As well as providing students with invaluable work experience, summer vacation schemes are an important step on the road to becoming a lawyer, with many commercial law firms recruiting trainees directly from their vacation schemes. Rebecca King, a law student at Durham University, was selected for a place on Freshfields' summer vacation scheme and has now been offered a training contract by the firm. We spoke to her to find out more about her experience, which included a week working in Freshfields' Washington office.
Working in the City
I initially decided I wanted to work in law after doing some work experience at a small, regional firm in Cambridge. Although I found working there interesting, I felt I wanted to work on bigger, more exciting deals. In my first year of university I did a one week vacation scheme with a City firm and really enjoyed it there. The following year I applied for Freshfields' summer vacation scheme and was fortunate enough to be selected.

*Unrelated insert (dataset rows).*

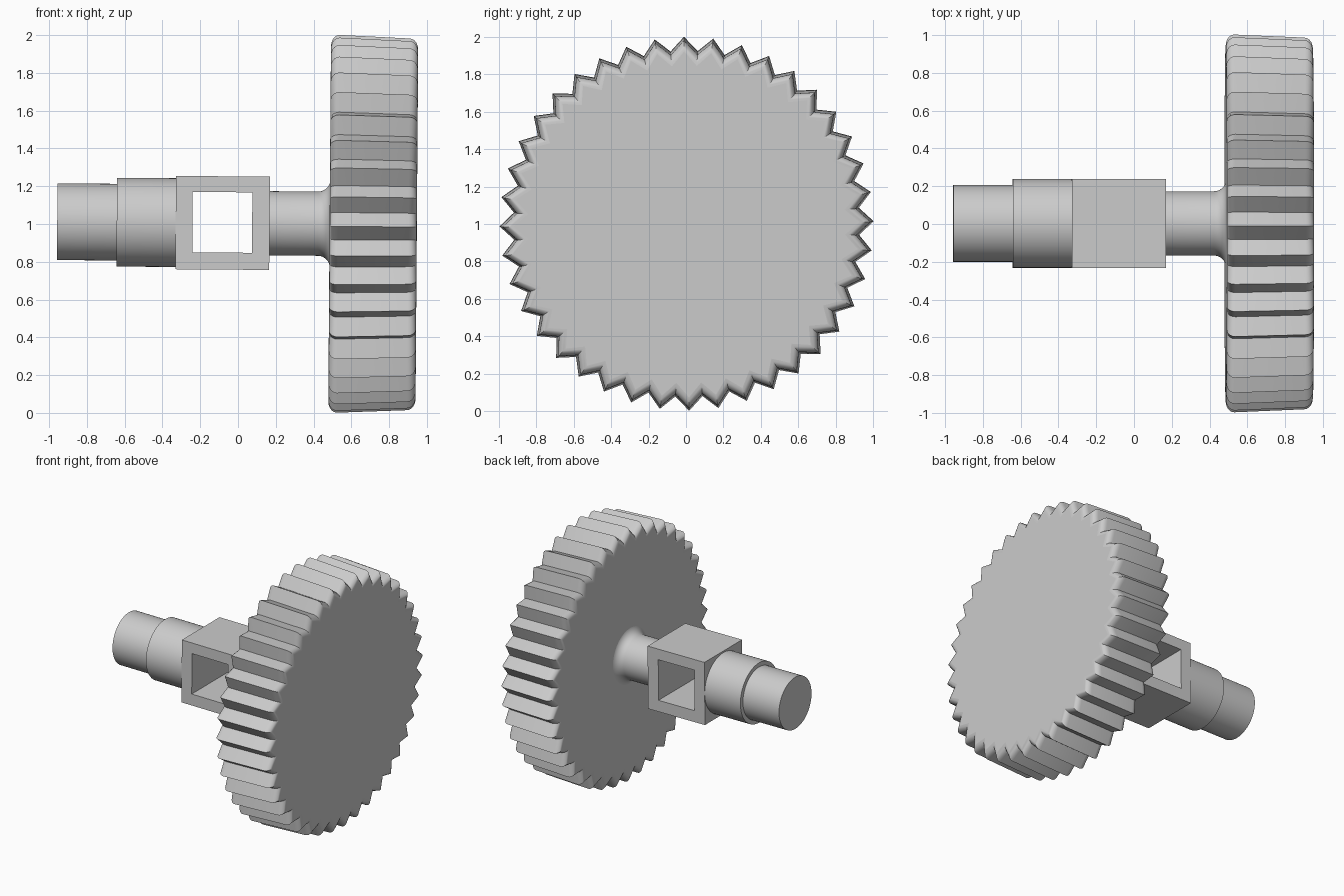
import bpy, bmesh
from math import sin, cos, pi, radians

cube = bpy.data.objects.get("Cube")
if cube:
    bpy.data.objects.remove(cube, do_unlink=True)

GREY = (0.6, 0.6, 0.6, 1)
metal = bpy.data.materials.new("plain grey metal")
metal.use_nodes = True
metal.diffuse_color = GREY
metal.node_tree.nodes["Principled BSDF"].inputs["Base Color"].default_value = GREY


def finish(name, bm, flat_caps=True):
    """Make the object, shade it, and set it on the slightly tilted axle line."""
    bmesh.ops.recalc_face_normals(bm, faces=bm.faces)
    mesh = bpy.data.meshes.new(name)
    bm.to_mesh(mesh)
    bm.free()
    mesh.materials.append(metal)
    ob = bpy.data.objects.new(name, mesh)
    bpy.context.collection.objects.link(ob)
    bpy.ops.object.select_all(action='DESELECT')
    ob.select_set(True)
    bpy.context.view_layer.objects.active = ob
    bpy.ops.object.shade_smooth_by_angle(angle=radians(32))
    for p in mesh.polygons:
        if len(p.vertices) > 4:
            p.use_smooth = False
    ob.rotation_euler.y = radians(0.43)
    ob.location = (0, 0.003, 1.005)
    return ob


def loft(name, rings):
    """Join cross-sections, each an x position and a list of (angle, radius)."""
    bm = bmesh.new()
    loops = [[bm.verts.new((x, r * cos(a), r * sin(a))) for a, r in section]
             for x, section in rings]
    for one, two in zip(loops, loops[1:]):
        n = len(one)
        for i in range(n):
            j = (i + 1) % n
            bm.faces.new((one[i], one[j], two[j], two[i]))
    bm.faces.new(loops[0])
    bm.faces.new(loops[-1])
    return finish(name, bm)


def circle(radius, count=64):
    return [(2 * pi * i / count, radius) for i in range(count)]


# Toothed wheel: pointed teeth, slight taper, rounded rims
TEETH = 40


def toothed(radius):
    return [(pi * i / TEETH + radians(0.8), radius - 0.075 * (i % 2))
            for i in range(2 * TEETH)]


STEPS = 5
ROUND, DROP = 0.045, 0.06
rim = [(ROUND * (1 - sin(t)), DROP * (1 - cos(t)))
       for t in (pi / 2 * i / STEPS for i in range(STEPS + 1))]
left_rim = [(0.485 + dx, toothed(1.0 - dr)) for dx, dr in reversed(rim)]
right_rim = [(0.947 - dx, toothed(0.984 - dr)) for dx, dr in rim]
loft("toothed_wheel", left_rim + right_rim)

# Neck with a flared fillet into the wheel
FILLET = 0.065
flare = [(0.488 - FILLET * (1 - sin(t)), circle(0.17 + FILLET * (1 - cos(t))))
         for t in (pi / 2 * i / 8 for i in range(9))]
loft("neck", [(0.16, circle(0.17))] + flare)

# Stepped shaft
loft("shaft_collar", [(-0.642, circle(0.235)), (-0.328, circle(0.235))])
loft("shaft_end", [(-0.957, circle(0.203)), (-0.64, circle(0.203))])

# Square block with a window running through it from front to back
bm = bmesh.new()
outer = [(-0.33, -0.247), (0.167, -0.247), (0.167, 0.247), (-0.33, 0.247)]
inner = [(-0.241, -0.157), (0.075, -0.157), (0.075, 0.163), (-0.241, 0.163)]
grid = [[[bm.verts.new((x, y, z)) for x, z in loop] for loop in (outer, inner)]
        for y in (-0.235, 0.235)]
(front_out, front_in), (back_out, back_in) = grid
for a, b in ((front_out, front_in), (front_in, back_in),
             (back_in, back_out), (back_out, front_out)):
    for i in range(4):
        j = (i + 1) % 4
        bm.faces.new((a[i], a[j], b[j], b[i]))
finish("window_block", bm)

The first two days in the London office acted as an introduction to the firm. Together with the other vacation scheme students, I worked on a mock transaction that taught us some of the basics. We were then split into different departments and spent a full two and a half weeks in one department. I was placed in dispute resolution, working with an associate lawyer and a trainee.
While in dispute resolution I did quite a lot of research work, some of which concerned tort law (laws in place to remedy civil wrongs) in various jurisdictions. I found this particularly interesting as I'd enjoyed studying tort law in my first year at university. When I'd completed a piece of work, I was able to talk it over with one of the partners who was overseeing the projects I worked on. He made a lot of effort to talk to me about how I was doing and to suggest any improvements I needed to make to my work.
Throughout my time in London, I felt like I was very much part of the firm. Everybody was really inclusive and made an effort to get to know me. One of the partners had studied at Durham as well and they took me out for coffee to talk about their experiences, as well as about how much our university has changed since they were there! I was pleasantly surprised by how much people went out of their way to make sure I was happy and comfortable.
A week stateside
The experience of working in Washington was amazing. It was a bit nerve-racking travelling alone to the States, but once I was there it was absolutely incredible. Although I was mostly working in arbitration I also got the opportunity to do some pro bono work related to the US federal jail system. As I didn't know much about the American criminal system, it gave me a chance to see how it differs from our own. I was given the responsibility of drafting a letter to an inmate at one of the federal jails who was being represented by the firm.
Working in the two different offices was really useful as it showed me how much the firm's culture translates from one place to another. It made me realise that I hadn't just been lucky with who I'd sat with in London; that level of friendliness and openness existed throughout the whole firm.
I think some of the research skills I've learnt will be useful when I'm doing my dissertation later this year as I'll have to cover areas of law I'm less familiar with. On a personal level, the experience has also given me a bit of an idea of what moving to London is going to be like. I rented accommodation while I was there for three weeks and it wasn't as daunting as I thought it would be, especially as I normally live in the countryside!
I'm looking forward to returning to Freshfields for my training contract after I've finished my degree and the LPC. I haven't given too much thought yet to what seats I'd like to go into, though one of the good things about Freshfields is that they offer eight-seat training contracts so I'll get to try lots of different areas of law. I really enjoyed my time sitting in dispute resolution so hopefully I'll get the chance to work there again, but beyond that I'm trying to keep an open mind for now.